Much can be learnt from Canadian multiculturalism
Stabroek News
February 27, 2002

Dear Editor,

On 24th February I watched Canada defeat the mighty U.S.A. (5 2), in the crucial gold medal Ice Hockey competition of the Winter Olympic Games. While Winter Olympics and Ice Hockey have little direct relation to our Caribbean existence, there are several implications to be derived from Canada's participation, and victory in, the hockey duel. I wish to explore a few of these implications.

That was a duel all Canadians believed they had to win. When the final buzzer sounded, Canadians from Coquitlam, British Columbia, to Corner Brook, Newfoundland, were immersed in their shining seas of jubilation. When I speak of Canadians, I am not referring solely to Anglo and Francophone persons whose heritage is European. I am pointing, also, to persons who once resided in the Caribbean, South and Central America, South and South East Asia, Eastern, Western, Central and Northern Europe, Africa, Australia, as well as their offspring who are Canadian born.

These are individuals who chose to live in a society where they have become beneficiaries of liberal multiculturalism.This is a version of multiculturalism which is not the same as radical democratic multiculturalism, that is more foundational in its transformative features and would be highly applicable to a Caribbean drive for unity.It is, however, broadly democratic in outlook which is distinctly anti racist. It is also premised on the view that educational establishments have major obligations to deconstruct the ideology of human inequality. The man credited with being the principal driving force behind Canadian multiculturalism, Pierre Trudeau, has been unapologetically explicit in his defence of it. He is on public record as having stated that there cannot be one cultural policy for Canadians of French and British heritage and another for members of other groups. He added that despite the existence of two official Canadian languages, English and French, there is no official Canadian culture. Nor does any ethnic group take precedence over any other. A policy of multiculturalism within a bilingual framework commends itself to the Canadian Government as the most suitable means of assuring the cultural freedom of Canadians.Further, this policy is an officially legal one which emphasises the integration of Canadians from different ethnic and racial groups, rather than their assimilation.

Cultural freedom was very much in evidence, on the afternoon of the Canadian Ice Hockey accomplishment. Canadians of different cultures and varied language backgrounds, which they can promote and preserve via heritage language programmes, were ecstatic over the sporting success of their society.

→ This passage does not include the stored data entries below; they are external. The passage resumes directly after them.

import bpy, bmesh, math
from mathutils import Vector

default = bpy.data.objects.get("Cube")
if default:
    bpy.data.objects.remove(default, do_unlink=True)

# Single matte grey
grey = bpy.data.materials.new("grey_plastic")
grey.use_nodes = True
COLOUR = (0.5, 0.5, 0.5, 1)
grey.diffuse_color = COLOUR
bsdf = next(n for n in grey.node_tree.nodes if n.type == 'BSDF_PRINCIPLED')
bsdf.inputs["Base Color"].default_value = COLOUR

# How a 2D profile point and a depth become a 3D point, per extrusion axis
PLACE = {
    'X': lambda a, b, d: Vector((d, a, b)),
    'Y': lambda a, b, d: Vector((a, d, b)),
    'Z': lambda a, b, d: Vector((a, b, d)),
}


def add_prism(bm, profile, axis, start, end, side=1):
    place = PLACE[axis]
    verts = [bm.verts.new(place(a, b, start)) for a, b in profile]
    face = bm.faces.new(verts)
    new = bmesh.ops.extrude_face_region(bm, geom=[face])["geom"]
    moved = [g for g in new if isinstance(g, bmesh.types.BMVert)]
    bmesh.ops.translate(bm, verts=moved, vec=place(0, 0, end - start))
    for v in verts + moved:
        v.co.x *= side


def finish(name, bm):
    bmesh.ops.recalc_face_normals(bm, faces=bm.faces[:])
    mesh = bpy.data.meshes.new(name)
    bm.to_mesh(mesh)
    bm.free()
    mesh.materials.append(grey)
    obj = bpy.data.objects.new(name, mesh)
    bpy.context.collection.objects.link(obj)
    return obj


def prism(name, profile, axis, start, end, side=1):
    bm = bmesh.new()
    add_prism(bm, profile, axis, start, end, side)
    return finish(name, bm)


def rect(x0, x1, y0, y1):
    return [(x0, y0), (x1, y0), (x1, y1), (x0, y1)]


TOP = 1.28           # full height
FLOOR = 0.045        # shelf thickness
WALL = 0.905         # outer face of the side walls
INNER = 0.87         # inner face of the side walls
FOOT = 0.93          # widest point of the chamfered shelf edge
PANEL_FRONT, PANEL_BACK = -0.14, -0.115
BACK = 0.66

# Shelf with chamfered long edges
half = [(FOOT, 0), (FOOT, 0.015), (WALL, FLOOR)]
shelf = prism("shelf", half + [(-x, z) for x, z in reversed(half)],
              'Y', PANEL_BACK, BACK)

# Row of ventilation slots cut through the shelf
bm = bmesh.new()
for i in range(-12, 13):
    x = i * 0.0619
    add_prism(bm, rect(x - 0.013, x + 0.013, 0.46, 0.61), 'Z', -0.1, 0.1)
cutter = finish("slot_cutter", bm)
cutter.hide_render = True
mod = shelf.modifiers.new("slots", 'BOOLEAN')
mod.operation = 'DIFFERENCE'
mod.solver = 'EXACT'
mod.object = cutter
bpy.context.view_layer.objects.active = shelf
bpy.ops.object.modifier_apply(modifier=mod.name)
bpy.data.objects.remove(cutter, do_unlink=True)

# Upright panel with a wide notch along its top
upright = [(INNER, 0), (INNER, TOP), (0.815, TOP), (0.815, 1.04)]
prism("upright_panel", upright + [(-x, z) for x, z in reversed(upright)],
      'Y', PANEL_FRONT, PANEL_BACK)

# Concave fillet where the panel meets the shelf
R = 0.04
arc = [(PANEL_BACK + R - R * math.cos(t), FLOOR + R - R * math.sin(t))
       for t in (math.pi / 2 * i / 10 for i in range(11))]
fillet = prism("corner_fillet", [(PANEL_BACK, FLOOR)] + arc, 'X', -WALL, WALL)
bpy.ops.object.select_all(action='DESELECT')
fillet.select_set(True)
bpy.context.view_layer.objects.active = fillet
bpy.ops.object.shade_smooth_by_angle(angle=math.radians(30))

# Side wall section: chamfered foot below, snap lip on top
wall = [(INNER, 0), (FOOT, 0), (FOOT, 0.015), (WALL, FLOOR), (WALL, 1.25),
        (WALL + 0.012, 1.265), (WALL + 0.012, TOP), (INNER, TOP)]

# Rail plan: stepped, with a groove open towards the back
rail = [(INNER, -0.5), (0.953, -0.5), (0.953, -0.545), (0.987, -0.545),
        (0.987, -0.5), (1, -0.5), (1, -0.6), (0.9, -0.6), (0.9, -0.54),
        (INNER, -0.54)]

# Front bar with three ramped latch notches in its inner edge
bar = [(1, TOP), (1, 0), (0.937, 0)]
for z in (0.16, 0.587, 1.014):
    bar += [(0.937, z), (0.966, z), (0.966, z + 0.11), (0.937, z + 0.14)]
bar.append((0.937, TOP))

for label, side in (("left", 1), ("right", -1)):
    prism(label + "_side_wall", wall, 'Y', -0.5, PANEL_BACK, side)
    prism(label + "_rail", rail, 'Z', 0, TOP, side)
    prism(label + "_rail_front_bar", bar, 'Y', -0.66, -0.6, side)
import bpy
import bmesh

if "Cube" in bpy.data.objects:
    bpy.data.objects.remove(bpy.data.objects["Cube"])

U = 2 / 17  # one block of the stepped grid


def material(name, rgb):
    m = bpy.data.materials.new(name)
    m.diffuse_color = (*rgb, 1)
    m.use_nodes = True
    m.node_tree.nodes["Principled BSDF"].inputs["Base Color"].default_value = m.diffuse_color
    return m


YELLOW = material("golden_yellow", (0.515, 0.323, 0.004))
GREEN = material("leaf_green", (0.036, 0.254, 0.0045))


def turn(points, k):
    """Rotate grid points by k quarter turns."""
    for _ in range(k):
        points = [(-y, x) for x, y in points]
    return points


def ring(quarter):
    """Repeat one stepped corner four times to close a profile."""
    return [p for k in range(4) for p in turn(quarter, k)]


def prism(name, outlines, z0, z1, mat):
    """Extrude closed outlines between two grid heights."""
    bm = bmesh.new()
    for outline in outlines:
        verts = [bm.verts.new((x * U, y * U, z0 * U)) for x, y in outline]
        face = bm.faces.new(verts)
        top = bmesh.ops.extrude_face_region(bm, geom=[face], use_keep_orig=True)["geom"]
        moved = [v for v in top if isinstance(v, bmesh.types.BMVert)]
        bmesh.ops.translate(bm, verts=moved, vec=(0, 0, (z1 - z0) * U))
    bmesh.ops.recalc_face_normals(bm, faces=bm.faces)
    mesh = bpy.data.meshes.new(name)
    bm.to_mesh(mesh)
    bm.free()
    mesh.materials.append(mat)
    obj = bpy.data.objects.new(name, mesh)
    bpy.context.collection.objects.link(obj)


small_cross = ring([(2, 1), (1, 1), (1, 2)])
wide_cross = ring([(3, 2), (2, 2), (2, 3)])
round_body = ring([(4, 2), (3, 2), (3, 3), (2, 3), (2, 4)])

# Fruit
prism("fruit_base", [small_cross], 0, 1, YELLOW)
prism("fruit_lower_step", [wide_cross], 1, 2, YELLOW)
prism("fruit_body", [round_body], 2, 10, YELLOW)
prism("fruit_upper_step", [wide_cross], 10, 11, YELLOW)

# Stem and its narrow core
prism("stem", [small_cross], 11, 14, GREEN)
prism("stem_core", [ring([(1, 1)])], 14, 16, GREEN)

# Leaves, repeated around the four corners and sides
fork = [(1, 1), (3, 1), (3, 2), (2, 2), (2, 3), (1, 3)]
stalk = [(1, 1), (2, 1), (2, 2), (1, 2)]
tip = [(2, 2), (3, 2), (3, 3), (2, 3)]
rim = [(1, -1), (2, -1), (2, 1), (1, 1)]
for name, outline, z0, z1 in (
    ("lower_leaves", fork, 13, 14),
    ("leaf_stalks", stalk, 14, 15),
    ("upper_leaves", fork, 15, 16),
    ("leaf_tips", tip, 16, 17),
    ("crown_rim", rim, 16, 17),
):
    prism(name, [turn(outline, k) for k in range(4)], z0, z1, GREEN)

Their intense jubilation was a direct consequence of enormous satisfaction with players who were not merely of English and French heritage, but also of Afro Canadian,Eastern European, Scandinavian, Irish, and Western European backgrounds.These are all players who have been existing in Trudeau's multicultural Canada where sporting meritocracy is inseparable from multiculturalism.

Such a connection should not be lost to every ardent West Indian supporter. When the "Great One", Wayne Gretzky, arguably, the most artistic and prolific scorer in 20th century Ice Hockey was offered the job of Executive Director, Canadian Olympic Ice Hockey team, he made one thing absolutely clear. He would accept the position, on condition that he must have a principal part in choosing players. At the time amiable gentle giant, "Hubert", was appointed coach/manager, West Indies cricket team, what role did he play in team selection? Clive Lloyd, "The Disciplined Calypso", is, however, as grand a competitor as Wayne Gretzky, the North American Ice Hockey champion.

The push for multiculturalism in Canada began, earnestly, just over a hundred years after the game of Ice Hockey, "our game" so says a proud Canadian Prime Minister, Jean Chretien had taken historical roots in Kingston Harbour ( 1860 ). Canadians, according to one proud telecaster for the Canadian Broadcasting Corporation, view Ice Hockey as their gift to the world. It is the game his country plays better than any other country in the world. Cricket took historical roots in England long before Ice Hockey did in Canada. Today, England does not enjoy international championship cricketing status. England is also not part of a Union where multiculturalism is promoted and preserved. Is England a location where cricketing talent of youthful players whose heritage is not Anglo Saxon is aggressively nurtured for entry to Test teams? How many young men of South Asian backgrounds from Bradford, Yorkshire, and Southhall, Middlesex, have risen to England Test sides? Similar types of queries are inadmissible in regard to young Canadian Ice Hockey aspirants who do not trace their heritage to Great Britain and France.

The Anglo Caribbean, from Jamaica to Guyana, is still not a unified whole. We neither promote, nor preserve, a policy of multiculturalism (radical democratic or liberal). We have unquestionably dominated Test cricket for an incredibly long period, largely because of incomparably transformative features of our 20th century sporting creativity. Our 20th century gifts to the world of Test match cricket have been styles and records every close combatant now seeks. There may be other contexts whose existence is conducive to our reclamation of these gifts. If the Canadian success story of Ice Hockey has any significance to us, the goals of repossession and maintenance of our cricketing creativity should not be pursued in the absence of a milieu where multiculturalism and unity exist.

Yours faithfully,

Dr. William H. Walcott. F.R.S.A.